A military vehicle passes behind law enforcement personnel as protesters rally against the death in Minneapolis police custody of George Floyd, near the White House in Washington, US, June 3, 2020. (Photo: Agencies)
Defense secretary, at odds with Trump, calls it 'last resort'; Mattis also criticizes approach
The issue of using the US military to quell urban protests escalated on Wednesday when Defense Secretary Mark Esper said he opposed the move and his predecessor criticized a military response to the crisis.
"The option to use active duty forces in a law enforcement role should only be used as a matter of last resort and only in the most urgent and dire of situations. We are not in one of those situations now," Esper said at a briefing. "I do not support invoking the Insurrection Act."
But later in the day, the Pentagon reversed course on a move to send active-duty troops home from the Washington DC region. The military has pre-positioned 1,600 active duty forces on the outskirts of the capital, to deploy if needed, Reuters reported.
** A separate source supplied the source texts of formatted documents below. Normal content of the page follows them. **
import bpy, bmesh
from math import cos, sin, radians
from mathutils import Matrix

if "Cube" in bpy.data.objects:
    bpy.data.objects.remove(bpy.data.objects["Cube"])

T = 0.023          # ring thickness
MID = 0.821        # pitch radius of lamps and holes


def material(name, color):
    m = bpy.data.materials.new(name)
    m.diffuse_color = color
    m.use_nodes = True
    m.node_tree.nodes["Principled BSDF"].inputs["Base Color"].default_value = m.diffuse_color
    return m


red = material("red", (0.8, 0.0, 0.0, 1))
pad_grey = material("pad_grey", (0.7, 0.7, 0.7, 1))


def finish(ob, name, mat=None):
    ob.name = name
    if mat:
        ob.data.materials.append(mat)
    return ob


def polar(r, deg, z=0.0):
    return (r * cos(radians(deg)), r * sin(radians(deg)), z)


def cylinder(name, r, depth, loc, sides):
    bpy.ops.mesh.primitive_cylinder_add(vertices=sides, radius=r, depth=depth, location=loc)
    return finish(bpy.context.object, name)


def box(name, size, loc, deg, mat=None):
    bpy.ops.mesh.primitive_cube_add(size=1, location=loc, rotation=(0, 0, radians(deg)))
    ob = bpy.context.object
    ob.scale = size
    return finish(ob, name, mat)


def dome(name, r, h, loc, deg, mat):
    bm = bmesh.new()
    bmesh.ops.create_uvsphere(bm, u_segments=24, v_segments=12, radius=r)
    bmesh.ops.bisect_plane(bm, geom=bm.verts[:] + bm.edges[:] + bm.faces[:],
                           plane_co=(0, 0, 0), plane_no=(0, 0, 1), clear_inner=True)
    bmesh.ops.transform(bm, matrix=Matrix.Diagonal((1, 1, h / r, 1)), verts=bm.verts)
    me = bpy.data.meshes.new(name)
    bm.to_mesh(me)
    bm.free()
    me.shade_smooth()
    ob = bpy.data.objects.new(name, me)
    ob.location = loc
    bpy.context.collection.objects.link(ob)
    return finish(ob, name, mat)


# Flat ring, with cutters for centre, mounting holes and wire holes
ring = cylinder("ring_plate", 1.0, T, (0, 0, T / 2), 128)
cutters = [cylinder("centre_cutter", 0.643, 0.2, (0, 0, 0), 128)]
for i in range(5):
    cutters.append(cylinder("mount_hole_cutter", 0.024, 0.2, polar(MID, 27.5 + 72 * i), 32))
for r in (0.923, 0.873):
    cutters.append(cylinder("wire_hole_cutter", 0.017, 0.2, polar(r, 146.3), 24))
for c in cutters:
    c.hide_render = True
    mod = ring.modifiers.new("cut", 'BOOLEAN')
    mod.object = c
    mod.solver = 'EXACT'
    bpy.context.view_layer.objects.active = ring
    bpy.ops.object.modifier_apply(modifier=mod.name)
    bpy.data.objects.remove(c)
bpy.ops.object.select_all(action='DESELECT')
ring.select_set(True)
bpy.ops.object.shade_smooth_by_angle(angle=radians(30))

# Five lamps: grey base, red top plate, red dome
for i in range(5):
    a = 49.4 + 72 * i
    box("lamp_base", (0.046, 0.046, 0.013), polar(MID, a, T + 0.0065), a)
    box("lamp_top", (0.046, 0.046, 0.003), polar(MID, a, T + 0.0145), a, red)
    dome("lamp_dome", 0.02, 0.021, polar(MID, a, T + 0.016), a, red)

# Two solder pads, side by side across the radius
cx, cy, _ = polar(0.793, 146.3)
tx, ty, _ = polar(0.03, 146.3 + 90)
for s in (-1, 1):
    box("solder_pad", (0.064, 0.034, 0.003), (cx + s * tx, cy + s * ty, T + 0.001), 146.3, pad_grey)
A US official said that the Army on Wednesday had been told of a decision to send some of the troops back to their home bases, but Esper reversed course following a meeting at the White House and discussions at the Pentagon, according to the report.
Wednesday was the ninth day of protests, which saw tens of thousands of demonstrators defying nighttime curfews in several US cities, including Washington, to voice their anger over the death of George Floyd, an unarmed black man who died in police custody on May 25 in Minneapolis, Minnesota, after a white police officer knelt on his neck.
That officer was fired and charged with second-degree murder and manslaughter, and three other former officers who responded to the incident were arrested on Wednesday.
Also on Wednesday, President Donald Trump's first defense secretary, James Mattis, issued a rare statement in which he said the president was the first in his lifetime "who does not try to unite the American people — does not even pretend to try. Instead he tries to divide us."
In the statement posted on The Atlantic magazine website, Mattis also criticized the use of the word "battlespace" by Esper.
"We must reject any thinking of our cities as a 'battlespace' that our uniformed military is called upon to 'dominate'," Mattis said.
Esper's words marked a break with Trump, who raised the possibility of invoking the rarely used 1807 insurrection law to deploy the military on US soil for law enforcement purposes, according to US media reports.
In a Rose Garden speech Monday, Trump threatened to "deploy the United States military and quickly solve the problem" if governors do not "dominate" the demonstrators and stop the rioting and looting.
Senate Majority Whip John Thune of South Dakota lent his support behind Esper.
"I think that these tasks ought to be relegated as much as possible to the state and local authorities, the law enforcement and police," the Republican told reporters Wednesday, adding that "the goal always is to de-escalate, not escalate".
The GOP lawmaker said he believes "the Defense Department by and large ought to stay out of the political fray. They've got a job to do, and we count on them heavily to do it."
Still, White House Press Secretary Kayleigh McEnany said that the president was still willing to deploy federal troops despite Esper's comments.
"The Insurrection Act is a tool available. The president has the sole authority. And if needed, he will use it," she said.
Asked if the president still had confidence in his Pentagon chief, who took office 11 months ago, McEnany said, "As of right now, Secretary Esper is still Secretary Esper, and should the president lose faith, we will all learn about that in the future."
Esper has come under fire for having walked with Trump and others, including chairman of the Joint Chiefs of Staff Mark Milley, for a photo in front of St. John's Episcopal Church in Washington on Monday evening.
Police forcefully dispersed mostly peaceful crowds of protesters to clear a path for the officials.
"I was not aware a photo op was happening," Esper said. He also said he regretted using the term "battlespace" this week to describe areas gripped by protests.
Cal Jillson, a political scientist and historian at Southern Methodist University in Dallas, Texas, said that both Esper and Milley were "embarrassed" by the criticism they received from peers within the national security and defense establishment, so they have been seeking "former ground".
"Most of the recent demonstrations have been legitimate expressions of dismay over historic and current police violence against black Americans," Jillson told China Daily.
"As former president Bush said recently, this is a time to listen to protesters rather than trying to force them off the streets," he said.
In a statement on Wednesday, former president Jimmy Carter recalled that in his 1971 inaugural address as Georgia's governor, he said: "The time for racial discrimination is over," but "with great sorrow and disappointment, I repeat those words today, nearly five decades later."
The 95-year-old former president called for peaceful protest and systemic change.
"As a white male of the South, I know all too well the impact of segregation and injustice to African-Americans," he wrote. "We need a government as good as its people, and we are better than this."